WHAT IS BEING ASKED — Repeat the data that follows exactly, starting at the line with "# Entrance stairs with rounded nosings" and ending at the line with "the square body", and leave out every picture.

=== SOURCE DATA ===

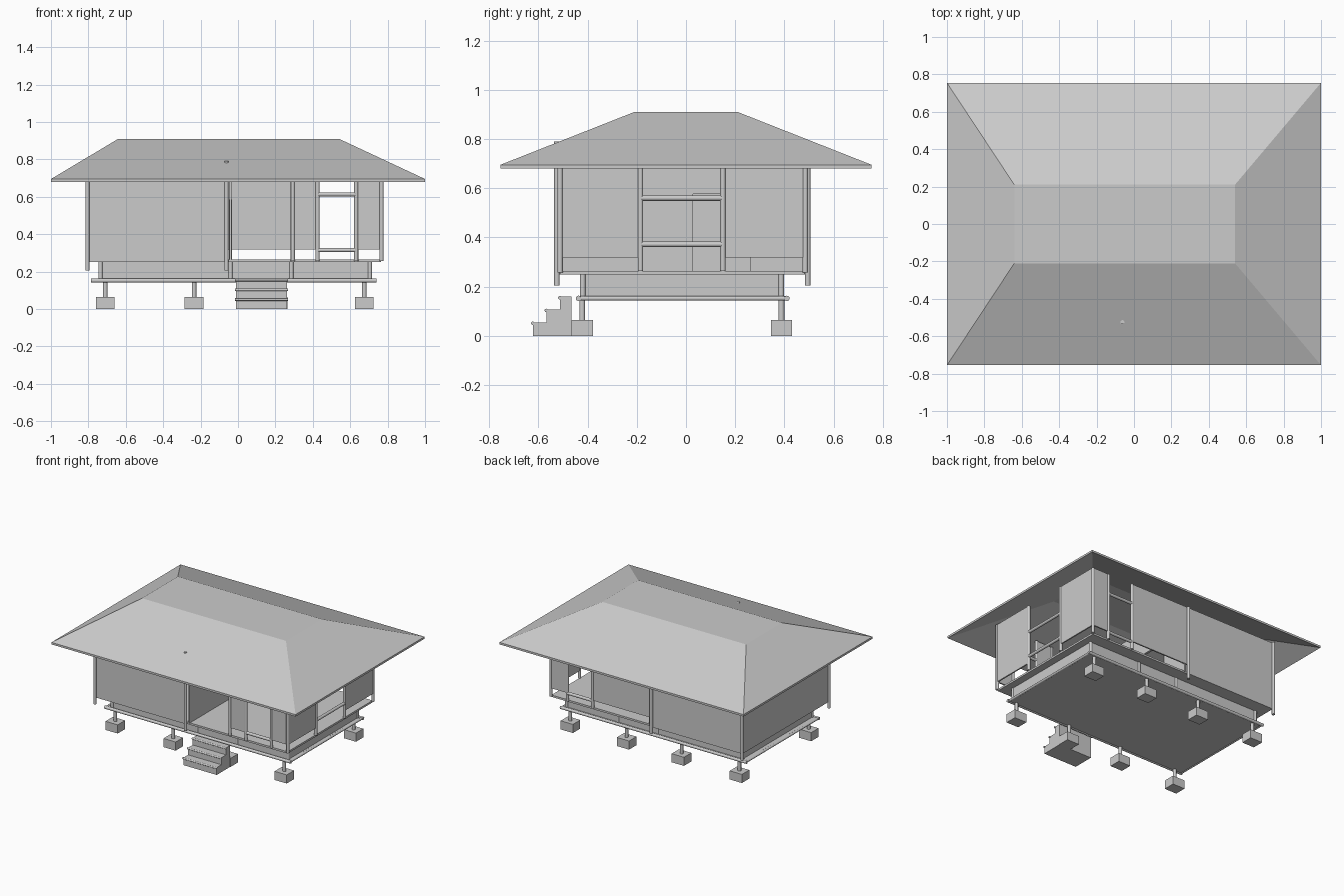
import bpy, bmesh
from mathutils import Vector

cube = bpy.data.objects.get("Cube")
if cube:
    bpy.data.objects.remove(cube, do_unlink=True)

grey = bpy.data.materials.new("plain grey")
grey.use_nodes = True
COLOUR = (0.6, 0.6, 0.6, 1)
grey.diffuse_color = COLOUR
grey.node_tree.nodes["Principled BSDF"].inputs["Base Color"].default_value = COLOUR


def finish(name, bm):
    bmesh.ops.recalc_face_normals(bm, faces=bm.faces)
    mesh = bpy.data.meshes.new(name)
    bm.to_mesh(mesh)
    bm.free()
    mesh.materials.append(grey)
    obj = bpy.data.objects.new(name, mesh)
    bpy.context.collection.objects.link(obj)
    return obj


def box(name, x, y, z):
    """Box from (min, max) pairs on each axis."""
    bm = bmesh.new()
    bmesh.ops.create_cube(bm, size=1)
    for v in bm.verts:
        v.co = [(a + b) / 2 + c * (b - a) for (a, b), c in zip((x, y, z), v.co)]
    return finish(name, bm)


def pole(name, start, end, r=0.011):
    """Smooth round pole between two points."""
    a, b = Vector(start), Vector(end)
    bm = bmesh.new()
    bmesh.ops.create_cone(bm, cap_ends=True, segments=16, radius1=r, radius2=r, depth=(b - a).length)
    turn = (b - a).to_track_quat('Z', 'Y')
    for v in bm.verts:
        v.co = turn @ v.co + (a + b) / 2
    for f in bm.faces:
        f.smooth = len(f.verts) == 4
    return finish(name, bm)


def wall_x(name, x0, x1, y, z0, z1=0.76):
    return box(name, (x0, x1), (y - 0.005, y + 0.005), (z0, z1))


def wall_y(name, x, y0, y1, z0, z1=0.76):
    return box(name, (x - 0.005, x + 0.005), (y0, y1), (z0, z1))


# Hollow hipped roof with a flat top
bm = bmesh.new()
rings = []
for x0, x1, y, z in ((-0.63, 0.53, 0.205, 0.895), (-1, 1, 0.755, 0.68),
                     (-1, 1, 0.755, 0.695), (-0.64, 0.54, 0.21, 0.91)):
    rings.append([bm.verts.new(p) for p in ((x0, -y, z), (x1, -y, z), (x1, y, z), (x0, y, z))])
for low, high in zip(rings, rings[1:]):
    for i in range(4):
        j = (i + 1) % 4
        bm.faces.new((low[i], low[j], high[j], high[i]))
bm.faces.new(rings[0])
bm.faces.new(rings[-1])
finish("roof", bm)

# Footings and stilts
for x in (-0.71, -0.235, 0.215, 0.675):
    for y in (-0.422, 0.388):
        box("footing", (x - 0.05, x + 0.05), (y - 0.043, y + 0.043), (0, 0.064))
        pole("stilt", (x, y, 0.06), (x, y, 0.15), 0.012)

# Lower floor with a round edge beam
L, R, F, B = -0.775, 0.73, -0.437, 0.41
box("lower_floor", (L, R), (F, B), (0.146, 0.158))
for y in (F, B):
    pole("long_beam", (L - 0.01, y, 0.152), (R + 0.01, y, 0.152))
for x in (L, R):
    pole("short_beam", (x, F, 0.152), (x, B, 0.152), 0.009)

# Skirt between the two floors
for y in (-0.42, 0.387):
    wall_x("long_skirt", -0.735, 0.705, y, 0.155, 0.255)
    for x in (-0.735, -0.04, 0.285, 0.705):
        pole("skirt_post", (x, y, 0.155), (x, y, 0.255), 0.012)
for x in (-0.735, 0.705):
    wall_y("short_skirt", x, -0.42, 0.387, 0.155, 0.255)

# Upper floor
box("upper_floor", (-0.8, 0.765), (-0.512, 0.482), (0.25, 0.264))

# Closed wing
LEFT, MID, RIGHT = -0.805, -0.062, 0.767
for y, wall in ((-0.525, -0.515), (0.495, 0.485)):
    wall_x("wing_long_wall", LEFT, MID, wall, 0.25)
    pole("wing_corner_post", (LEFT, y, 0.205), (LEFT, y, 0.76))
    pole("wing_inner_post", (MID, y, 0.205), (MID, y, 0.79 if y < 0 else 0.76))
wall_y("wing_end_wall", -0.8, -0.515, 0.485, 0.25)

# Partition with a doorway
P = -0.04
wall_y("partition_front", P, -0.515, 0.02, 0.26)
wall_y("partition_back", P, 0.27, 0.485, 0.26)
wall_y("partition_lintel", P, 0.02, 0.27, 0.585)
for y in (0.024, 0.266):
    box("door_jamb", (P - 0.008, P + 0.008), (y - 0.004, y + 0.004), (0.26, 0.585))
box("door_head", (P - 0.008, P + 0.008), (0.02, 0.27), (0.577, 0.585))

# Open wing: long sides with windows, the porch left open at the front
SILL = 0.318
for y, panel_start, posts in ((-0.512, 0.293, (0.293, 0.425, 0.632, RIGHT)),
                              (0.485, MID, (0.425, 0.632, RIGHT))):
    wall_x("side_panel", panel_start, 0.425, y, SILL)
    wall_x("corner_panel", 0.632, RIGHT, y, SILL)
    for x in posts:
        pole("room_post", (x, y, 0.258), (x, y, 0.76))
    for z in (0.315, 0.613):
        pole("window_rail", (0.425, y, z), (0.632, y, z))

# Open wing: end with a window
wall_y("end_panel_front", RIGHT, -0.512, -0.185, SILL)
wall_y("end_panel_back", RIGHT, 0.15, 0.485, SILL)
for y in (-0.185, 0.15):
    pole("end_post", (RIGHT, y, 0.264), (RIGHT, y, 0.76))
for z in (0.372, 0.56):
    pole("end_rail", (RIGHT, -0.185, z), (RIGHT, 0.15, z))

# Entrance stairs with rounded nosings
for i in range(3):
    y, top = -0.623 + 0.055 * i, 0.055 + 0.052 * i
    back = -0.465 if i == 2 else y + 0.055
    box("stair_step", (-0.012, 0.262), (y, back), (0, top))
    pole("stair_nosing", (-0.016, y, top - 0.004), (0.266, y, top - 0.004), 0.007)
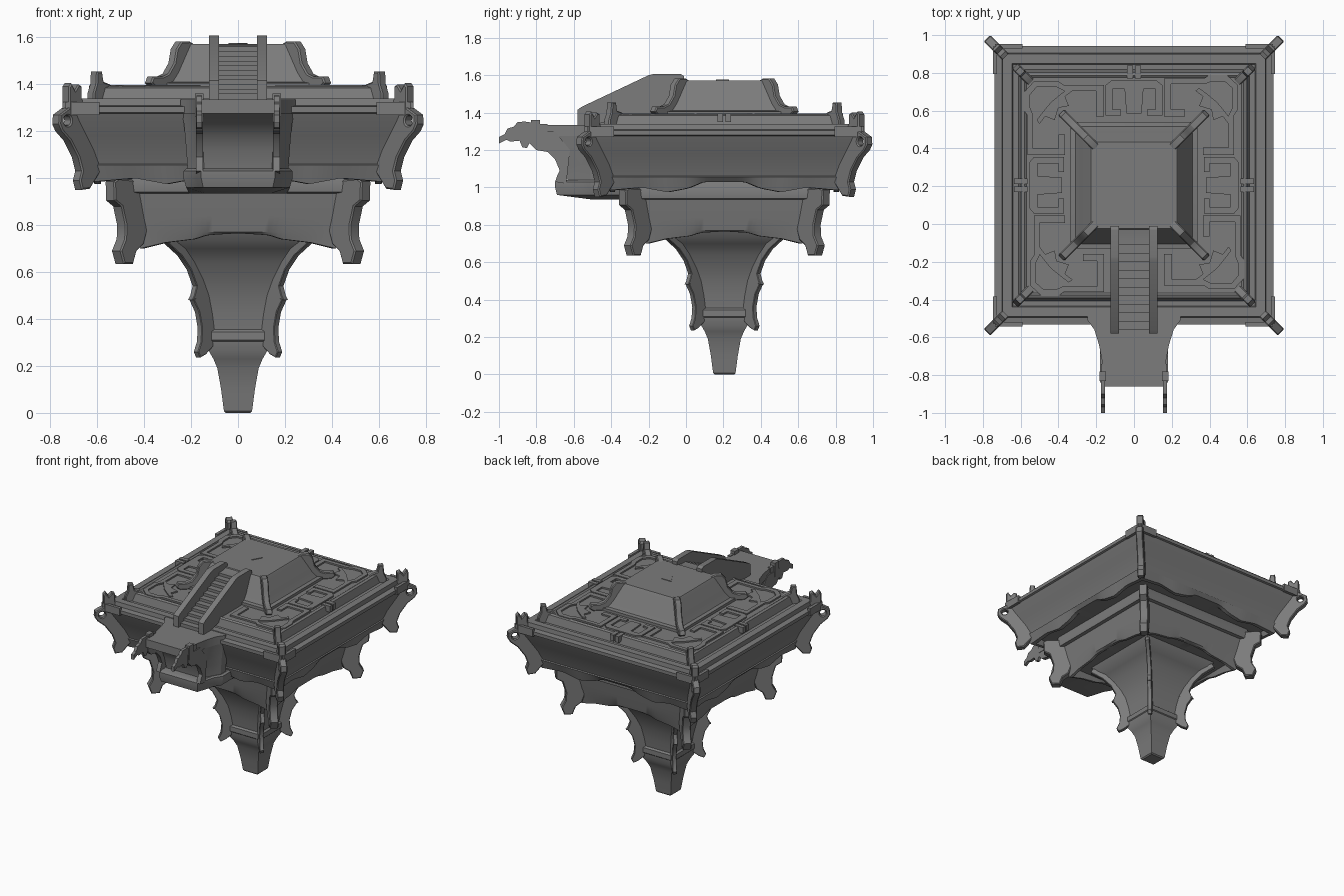
import bpy, bmesh, math
from mathutils import Matrix, Vector

CY = 0.205                      # centre of the square body
R2 = math.sqrt(2)
stone = bpy.data.materials.new("grey_stone")
stone.diffuse_color = (0.2, 0.2, 0.2, 1)


def finish(ob, smooth=True):
    ob.data.materials.clear()
    ob.data.materials.append(stone)
    if smooth:
        bpy.ops.object.select_all(action='DESELECT')
        ob.select_set(True)
        bpy.context.view_layer.objects.active = ob
        bpy.ops.object.shade_smooth_by_angle(angle=math.radians(30))
    return ob


def from_bmesh(name, bm, smooth=True):
    bmesh.ops.recalc_face_normals(bm, faces=bm.faces)
    me = bpy.data.meshes.new(name)
    bm.to_mesh(me)
    bm.free()
    ob = bpy.data.objects.new(name, me)
    bpy.context.collection.objects.link(ob)
    return finish(ob, smooth)


def interp(table, x):
    for (a, za), (b, zb) in zip(table, table[1:]):
        if x <= b:
            return za + (zb - za) * (x - a) / (b - a)
    return table[-1][1]


def square_loft(name, rings, n=1, edge=None, edge_ring=None):
    """Stack of square rings (half width, z); one ring may follow a scalloped edge."""
    bm = bmesh.new()
    loops = []
    for i, (w, z) in enumerate(rings):
        loop = []
        for k in range(4):
            for j in range(n):
                t = -1 + 2 * j / n
                zz = interp(edge, abs(t)) if edge and i in edge_ring else z
                loop.append(bm.verts.new(Matrix.Rotation(k * math.pi / 2, 3, 'Z')
                                         @ Vector((w, t * w, zz)) + Vector((0, CY, 0))))
        loops.append(loop)
    for a, b in zip(loops, loops[1:]):
        for j in range(len(a)):
            m = (j + 1) % len(a)
            bm.faces.new((a[j], a[m], b[m], b[j]))
    bm.faces.new(loops[0])
    bm.faces.new(loops[-1])
    return from_bmesh(name, bm)


def box(name, x0, x1, y0, y1, z0, z1):
    bm = bmesh.new()
    bmesh.ops.create_cube(bm, size=1)
    bmesh.ops.scale(bm, vec=(x1 - x0, y1 - y0, z1 - z0), verts=bm.verts)
    bmesh.ops.translate(bm, vec=((x0 + x1) / 2, (y0 + y1) / 2, (z0 + z1) / 2), verts=bm.verts)
    return from_bmesh(name, bm, False)


def plate(name, pts, thick, matrix, hole=None, bevel=0.0):
    """Flat outline, optionally with a round hole, given a thickness."""
    cu = bpy.data.curves.new(name, 'CURVE')
    cu.dimensions, cu.fill_mode = '2D', 'BOTH'
    cu.extrude = thick / 2 - bevel
    cu.bevel_depth, cu.bevel_resolution, cu.offset = bevel, 0, -bevel
    outlines = [pts]
    if hole:
        outlines.append([(hole[0] + hole[2] * math.cos(a * math.pi / 6),
                          hole[1] + hole[2] * math.sin(a * math.pi / 6)) for a in range(12)])
    for line in outlines:
        s = cu.splines.new('POLY')
        s.points.add(len(line) - 1)
        for p, (x, y) in zip(s.points, line):
            p.co = (x, y, 0, 1)
        s.use_cyclic_u = True
    ob = bpy.data.objects.new(name, cu)
    bpy.context.collection.objects.link(ob)
    ob.matrix_world = matrix
    bpy.ops.object.select_all(action='DESELECT')
    ob.select_set(True)
    bpy.context.view_layer.objects.active = ob
    bpy.ops.object.convert(target='MESH')
    return finish(bpy.context.object)


UP = Matrix.Rotation(math.pi / 2, 4, 'X')


def corner_plates(name, pts, thick, hole=None, bevel=0.006):
    """Same upright bracket on all four diagonals; points are (x offset, z)."""
    for k in range(4):
        m = (Matrix.Translation((0, CY, 0))
             @ Matrix.Rotation(math.pi / 4 + k * math.pi / 2, 4, 'Z') @ UP)
        h = (hole[0] * R2, hole[1], hole[2]) if hole else None
        plate(name, [(x * R2, z) for x, z in pts], thick, m, h, bevel)


def side_plate(name, pts, x, thick):
    """Upright plate drawn in (y, z), set at a given x."""
    return plate(name, pts, thick, Matrix.Translation((x, 0, 0))
                 @ Matrix.Rotation(math.pi / 2, 4, 'Z') @ UP)


# Upper tier: scalloped concave wall, rim, moat and raised deck
square_loft("upper_tier", [(0.45, 1.03), (0.575, 1.03), (0.585, 1.0), (0.612, 1.0), (0.635, 1.055),
            (0.628, 1.06), (0.65, 1.12), (0.68, 1.18), (0.71, 1.24), (0.725, 1.275), (0.738, 1.28),
            (0.738, 1.305), (0.70, 1.31), (0.695, 1.34), (0.645, 1.34), (0.64, 1.33), (0.612, 1.33),
            (0.597, 1.385), (0.58, 1.392), (0.57, 1.385)], 40,
            [(0, 1.03), (0.18, 1.03), (0.32, 0.995), (0.5, 0.975), (0.72, 1.0), (1, 0.985)], (2, 3))

# Middle tier with lip and arched lower edge
square_loft("middle_tier", [(0.3, 0.77), (0.39, 0.77), (0.4, 0.72), (0.418, 0.72), (0.43, 0.77),
            (0.445, 0.84), (0.462, 0.935), (0.485, 0.94), (0.49, 0.98), (0.47, 1.035)], 40,
            [(0, 0.765), (0.32, 0.757), (0.45, 0.74), (0.75, 0.725), (1, 0.70)], (2, 3))

# Funnel and foot
square_loft("funnel", [(0.125, 0.30), (0.135, 0.31), (0.135, 0.345), (0.122, 0.355), (0.13, 0.42),
            (0.145, 0.50), (0.17, 0.57), (0.205, 0.64), (0.245, 0.70), (0.29, 0.735), (0.31, 0.775)])
square_loft("foot", [(0.052, 0.0), (0.06, 0.008), (0.072, 0.10), (0.088, 0.19), (0.105, 0.23),
                     (0.125, 0.265), (0.13, 0.31)])

# Central pyramid on the deck
square_loft("pyramid", [(0.335, 1.38), (0.335, 1.405), (0.31, 1.41), (0.285, 1.45), (0.235, 1.565),
                        (0.228, 1.572)])
plate("top_mark", [(-0.04, 0.025), (0.04, 0.025), (0, -0.045)], 0.006,
      Matrix.Translation((0, CY, 1.573)))

# Corner brackets and ribs
corner_plates("upper_bracket", [(0.60, 1.03), (0.645, 0.955), (0.68, 0.95), (0.69, 0.99), (0.68, 1.03),
              (0.695, 1.09), (0.73, 1.16), (0.765, 1.20), (0.778, 1.23), (0.775, 1.27), (0.735, 1.30),
              (0.735, 1.39), (0.725, 1.405), (0.71, 1.375), (0.695, 1.40), (0.68, 1.39), (0.68, 1.34),
              (0.66, 1.30)], 0.05, (0.742, 1.245, 0.022))
corner_plates("middle_bracket", [(0.40, 0.80), (0.42, 0.72), (0.45, 0.69), (0.465, 0.635), (0.505, 0.635),
              (0.52, 0.69), (0.50, 0.74), (0.498, 0.80), (0.515, 0.88), (0.545, 0.905), (0.547, 0.985),
              (0.53, 0.998), (0.42, 0.99)], 0.06)
corner_plates("funnel_rib", [(0.11, 0.50), (0.16, 0.49), (0.205, 0.48), (0.195, 0.50), (0.185, 0.54),
              (0.21, 0.61), (0.25, 0.67), (0.31, 0.725), (0.30, 0.755), (0.24, 0.73)], 0.03, bevel=0.003)
corner_plates("lower_rib", [(0.10, 0.30), (0.145, 0.25), (0.17, 0.235), (0.18, 0.26), (0.167, 0.30),
              (0.163, 0.36), (0.175, 0.43), (0.20, 0.485), (0.16, 0.50), (0.11, 0.50)], 0.03, bevel=0.003)
corner_plates("pyramid_rib", [(0.19, 1.565), (0.22, 1.583), (0.255, 1.582), (0.275, 1.55), (0.285, 1.49),
              (0.31, 1.445), (0.335, 1.432), (0.375, 1.432), (0.385, 1.405), (0.365, 1.385),
              (0.25, 1.385)], 0.045)
corner_plates("deck_post", [(0.54, 1.38), (0.56, 1.40), (0.585, 1.41), (0.592, 1.455), (0.615, 1.455),
              (0.618, 1.40), (0.63, 1.36), (0.63, 1.32), (0.56, 1.32)], 0.045)
for s in (-1, 1):
    for t in (-1, 1):
        a, b = sorted((s * 0.59, s * 0.735))
        c, d = sorted((t * 0.725, t * 0.747))
        box("corner_rail", a, b, CY + c, CY + d, 1.27, 1.325)
        box("corner_rail", c, d, CY + a, CY + b, 1.27, 1.325)

# Raised deck ornament: corner panels, their scrolls, and middle glyphs
panel = [(0.16, 0.365), (0.16, 0.565), (0.37, 0.565), (0.40, 0.585), (0.49, 0.585), (0.55, 0.53),
         (0.55, 0.40), (0.53, 0.37), (0.53, 0.16), (0.365, 0.16), (0.365, 0.20), (0.50, 0.20),
         (0.50, 0.37), (0.52, 0.41), (0.52, 0.515), (0.48, 0.55), (0.41, 0.55), (0.375, 0.535),
         (0.195, 0.535), (0.195, 0.40), (0.27, 0.40), (0.27, 0.365)]
arrow = [(0.345, 0.42), (0.365, 0.47), (0.325, 0.50), (0.345, 0.515), (0.385, 0.485), (0.44, 0.44),
         (0.485, 0.385), (0.515, 0.345), (0.50, 0.325), (0.47, 0.365), (0.42, 0.345), (0.41, 0.40)]
glyph = [(-0.15, 0.37), (-0.15, 0.53), (-0.12, 0.555), (0.12, 0.555), (0.15, 0.53), (0.15, 0.37),
         (0.07, 0.37), (0.07, 0.40), (0.115, 0.40), (0.115, 0.51), (0.05, 0.51), (0.04, 0.38),
         (-0.04, 0.38), (-0.05, 0.51), (-0.115, 0.51), (-0.115, 0.40), (-0.07, 0.40), (-0.07, 0.37)]
for k in range(4):
    m = Matrix.Translation((0, CY, 1.388)) @ Matrix.Rotation(k * math.pi / 2, 4, 'Z')
    plate("corner_panel", panel, 0.016, m)
    plate("corner_scroll", arrow, 0.014, m)
    if k != 2:                  # the stairs take the front side
        plate("middle_glyph", glyph, 0.016, m)
        for x in (-0.021, 0.021):
            plate("rim_clasp", [(x - 0.015, 0.565), (x - 0.015, 0.635), (x + 0.015, 0.635),
                                (x + 0.015, 0.565)], 0.045, m @ Matrix.Translation((0, 0, -0.015)))

# Stairs up to the pyramid top
steps = [(0.0, 1.36), (-0.56, 1.33)]
for i in range(11):
    y, z = -0.56 + i * 0.045, 1.36 + i * 0.02
    steps += [(y, z), (y + 0.045, z)]
steps += [(0.0, 1.572)]
side_plate("steps", steps, 0, 0.17)
for s in (-1, 1):
    side_plate("stair_wall", [(-0.58, 1.33), (-0.58, 1.415), (-0.56, 1.43), (-0.20, 1.60), (-0.17, 1.607),
               (-0.03, 1.607), (-0.01, 1.595), (-0.01, 1.56), (-0.05, 1.38), (-0.40, 1.36),
               (-0.50, 1.33)], s * 0.102, 0.043)


# Balcony: flared plan, stacked from rows of (z, front y, width factor)
def flared_block(name, rows, back):
    bm = bmesh.new()
    loops = []
    for z, front, f in rows:
        half = [(0.165, front)] + [(w, y) for w, y in ((0.17, -0.72), (0.185, -0.64), (0.21, -0.56),
                                                       (0.245, -0.51)) if y > front + 0.02]
        half = [(0.165, front)] * (5 - len(half)) + half + [(0.245, back)]
        pts = [(f * w, y) for w, y in half] + [(-f * w, y) for w, y in reversed(half)]
        loops.append([bm.verts.new((x, y, z)) for x, y in pts])
    for a, b in zip(loops, loops[1:]):
        for j in range(len(a)):
            m = (j + 1) % len(a)
            bm.faces.new((a[j], a[m], b[m], b[j]))
    bm.faces.new(loops[0])
    bm.faces.new(loops[-1])
    bmesh.ops.remove_doubles(bm, verts=bm.verts, dist=1e-4)
    return from_bmesh(name, bm)


flared_block("balcony_floor", [(1.275, -0.86, 1), (1.335, -0.86, 1)], -0.45)
flared_block("balcony_body", [(1.0, -0.63, 0.88), (1.05, -0.635, 0.88), (1.12, -0.65, 0.9),
             (1.18, -0.675, 0.92), (1.23, -0.72, 0.94), (1.275, -0.79, 0.97)], -0.45)
flared_block("balcony_base", [(0.935, -0.50, 0.85), (0.96, -0.69, 0.9), (1.0, -0.70, 0.95),
                              (1.03, -0.70, 0.95), (1.04, -0.68, 0.9)], -0.30)
for s in (-1, 1):
    # curved support under the floor and a carved beast-like finial in front
    side_plate("balcony_support", [(-0.64, 1.02), (-0.70, 1.03), (-0.69, 1.06), (-0.675, 1.09),
               (-0.70, 1.15), (-0.74, 1.19), (-0.80, 1.20), (-0.84, 1.24), (-0.84, 1.30), (-0.70, 1.30),
               (-0.62, 1.20)], s * 0.165, 0.03)
    side_plate("balcony_finial", [(-1.0, 1.235), (-1.0, 1.27), (-0.97, 1.285), (-0.955, 1.315),
               (-0.92, 1.325), (-0.90, 1.35), (-0.86, 1.352), (-0.78, 1.34), (-0.74, 1.34), (-0.74, 1.22),
               (-0.80, 1.23), (-0.83, 1.25), (-0.85, 1.21), (-0.875, 1.215), (-0.89, 1.25),
               (-0.94, 1.245), (-0.96, 1.255)], s * 0.165, 0.022)
    box("floor_block", s * 0.165 - 0.018, s * 0.165 + 0.018, -0.83, -0.78, 1.26, 1.36)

===

YOUR SOLUTION —
# Entrance stairs with rounded nosings
for i in range(3):
    y, top = -0.623 + 0.055 * i, 0.055 + 0.052 * i
    back = -0.465 if i == 2 else y + 0.055
    box("stair_step", (-0.012, 0.262), (y, back), (0, top))
    pole("stair_nosing", (-0.016, y, top - 0.004), (0.266, y, top - 0.004), 0.007)
import bpy, bmesh, math
from mathutils import Matrix, Vector

CY = 0.205                      # centre of the square body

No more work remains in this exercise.